The second reason that gossip is so prevalent in our churches is because our (church) culture inadvertently encourages it. I say inadvertently because this terrible sin of gossip, which can destroy a congregation just as cancer destroys the human body, too often grows out of our prayer life--which is one of the most important aspects of the (corporate) body’s life. Unfortunately, we let our great privilege and life-line be subverted into something evil.

(This is often Satan’s ploy: to take something godly and pure and turn it to his own evil purposes. Sex is a great, God-given gift for married couples, which Satan has perverted--and ruined for a lot of people. Working to provide for one’s family is a good and honorable thing, but Satan convinces some people to work so much that they neglect their families.)

When does a prayer request become gossip?

When we make a prayer request in a public place, what detail(s) can we impart that God is not already aware of? So, let’s say they’re taking prayer requests at church and I ask for prayers for, “My friend Jim Smith, who has cancer.” That may not be gossip (unless Jim told me to keep this under wraps). But, honestly, if I hadn’t even said the name and my fellow parishioners had gone to God later asking, “Please bless Sam’s friend,” wouldn’t God know who they were talking about (and what needed to be done in Jim‘s case)?

Prayer requests most often become gossip when we give out way more information than was needed. Let’s say I stand up and say, “Please pray for my friend Jim Smith, who has cancer, because he smoked three packs a day for forty years even though his wife begged him to stop.” THAT is gossip. It may be true, but there’s no way it’s my place to pass on that information unless Jim, regretting his decision to smoke, has asked me to get the word out to everyone I know about the dangers of tobacco. I don’t know about you, but no one’s ever asked me to do that.

A more typical illustration of when prayer requests become gossip would be when a prayer request like the one about Jim is made, then either I add on--or someone else does--something like, “And did you hear about his daughter?
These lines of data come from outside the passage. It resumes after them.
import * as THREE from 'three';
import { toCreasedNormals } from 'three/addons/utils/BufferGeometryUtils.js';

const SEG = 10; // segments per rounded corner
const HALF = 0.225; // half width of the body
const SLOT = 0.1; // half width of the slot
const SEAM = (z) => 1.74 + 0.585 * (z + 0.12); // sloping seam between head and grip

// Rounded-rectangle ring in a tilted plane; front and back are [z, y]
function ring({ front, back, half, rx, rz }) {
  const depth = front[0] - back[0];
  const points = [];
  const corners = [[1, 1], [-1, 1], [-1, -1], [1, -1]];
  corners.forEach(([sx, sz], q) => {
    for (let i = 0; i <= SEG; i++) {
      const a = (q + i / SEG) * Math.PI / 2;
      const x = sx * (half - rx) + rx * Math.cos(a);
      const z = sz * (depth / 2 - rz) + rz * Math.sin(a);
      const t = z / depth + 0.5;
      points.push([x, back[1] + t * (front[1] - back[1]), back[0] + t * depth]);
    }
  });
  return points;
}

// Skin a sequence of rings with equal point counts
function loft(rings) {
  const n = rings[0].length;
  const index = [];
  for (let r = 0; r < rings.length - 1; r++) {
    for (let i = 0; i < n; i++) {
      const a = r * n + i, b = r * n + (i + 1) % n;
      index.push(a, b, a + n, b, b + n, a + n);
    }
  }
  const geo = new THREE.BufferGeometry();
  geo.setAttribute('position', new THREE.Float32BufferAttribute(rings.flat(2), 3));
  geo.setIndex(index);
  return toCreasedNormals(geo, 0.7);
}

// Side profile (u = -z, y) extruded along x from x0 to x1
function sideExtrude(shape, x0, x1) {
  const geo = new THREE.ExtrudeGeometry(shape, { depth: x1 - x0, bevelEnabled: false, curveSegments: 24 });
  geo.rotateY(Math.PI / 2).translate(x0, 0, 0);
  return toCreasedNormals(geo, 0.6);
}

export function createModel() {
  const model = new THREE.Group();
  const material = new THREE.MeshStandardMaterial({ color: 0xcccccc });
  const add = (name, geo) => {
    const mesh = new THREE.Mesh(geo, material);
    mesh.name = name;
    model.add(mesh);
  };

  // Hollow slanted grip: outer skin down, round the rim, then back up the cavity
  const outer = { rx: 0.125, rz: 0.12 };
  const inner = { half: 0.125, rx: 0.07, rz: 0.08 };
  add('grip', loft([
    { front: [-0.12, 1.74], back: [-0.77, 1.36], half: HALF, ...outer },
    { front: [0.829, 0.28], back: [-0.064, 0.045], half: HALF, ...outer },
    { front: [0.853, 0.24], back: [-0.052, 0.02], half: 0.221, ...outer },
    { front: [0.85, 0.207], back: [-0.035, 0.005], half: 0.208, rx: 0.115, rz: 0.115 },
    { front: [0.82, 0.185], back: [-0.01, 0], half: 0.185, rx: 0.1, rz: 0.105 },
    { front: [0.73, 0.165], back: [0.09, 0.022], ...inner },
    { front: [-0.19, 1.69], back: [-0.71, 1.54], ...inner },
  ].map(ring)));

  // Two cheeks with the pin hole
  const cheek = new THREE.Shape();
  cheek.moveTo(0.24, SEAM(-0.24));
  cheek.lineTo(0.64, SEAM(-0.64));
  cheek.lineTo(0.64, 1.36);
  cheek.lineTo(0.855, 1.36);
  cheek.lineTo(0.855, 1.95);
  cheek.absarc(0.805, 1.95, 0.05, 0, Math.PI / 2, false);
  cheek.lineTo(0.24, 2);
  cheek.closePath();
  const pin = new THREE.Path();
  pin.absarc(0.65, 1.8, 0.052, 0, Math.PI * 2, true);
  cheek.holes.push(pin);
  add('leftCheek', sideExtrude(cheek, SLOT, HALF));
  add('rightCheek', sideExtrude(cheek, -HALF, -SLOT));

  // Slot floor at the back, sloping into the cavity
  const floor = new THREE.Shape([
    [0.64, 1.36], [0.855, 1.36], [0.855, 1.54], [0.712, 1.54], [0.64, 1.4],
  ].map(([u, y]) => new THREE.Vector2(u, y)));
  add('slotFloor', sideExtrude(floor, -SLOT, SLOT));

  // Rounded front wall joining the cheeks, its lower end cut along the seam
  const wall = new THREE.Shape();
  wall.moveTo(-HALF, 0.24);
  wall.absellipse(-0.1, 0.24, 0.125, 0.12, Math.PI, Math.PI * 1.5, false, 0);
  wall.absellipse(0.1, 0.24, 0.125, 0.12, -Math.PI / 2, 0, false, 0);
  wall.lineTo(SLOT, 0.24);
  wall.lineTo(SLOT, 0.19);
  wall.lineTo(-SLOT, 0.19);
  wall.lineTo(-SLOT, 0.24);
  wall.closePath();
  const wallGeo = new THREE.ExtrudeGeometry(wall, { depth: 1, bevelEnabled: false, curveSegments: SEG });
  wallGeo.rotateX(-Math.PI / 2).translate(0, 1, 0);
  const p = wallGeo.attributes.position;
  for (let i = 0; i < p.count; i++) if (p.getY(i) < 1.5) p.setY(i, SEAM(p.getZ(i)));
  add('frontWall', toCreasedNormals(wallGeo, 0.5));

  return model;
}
She just found out she’s pregnant and she’s not married.” Granted, that’s a situation that needs ministry and prayer, but the prayer side could have been covered by a simple, “And Jim’s family could use our prayers, too.” We may think of gossip as info that’s either untrue or exaggerated, but it’s really any info that--even if true--shouldn’t be passed on; because we don’t have permission to pass it on or because it’s information that would hurt someone.

The ministry side can (and should) be covered by the friends who actually know Jim and his daughter well enough to minister to them in Christian, friendly love.

If anyone’s still reading at this point, they may be objecting, “But more details help me pray.” I can’t decide whether to respond, “Yeah, right,” or “Then learn how to pray better.” A person who can’t pray without all the details is a person who is trying to bend God to his will rather than submit to God’s will. Because, as I alluded to earlier, God already knows all the details. It’s less important that we know the details than that we submit to the detailer. When we do, he’ll let us in on what his plan for us in the matter is. And then, we’ll be so full of the real details that we won’t have time for all that extraneous stuff we used to look for.

And this is why the Enemy loves gossip so much. If he can get us thinking and talking about the wrong details, he knows we won’t get around to pursuing the right details.

* I point that out for a very specific audience. Obviously, anyone who doesn’t consider Scripture to be either authoritative or from God isn’t going to be particularly interested in what Scripture says. But, notice, this article is about something that goes on in churches which, ostensibly, are full of people who do believe Scripture is authoritative.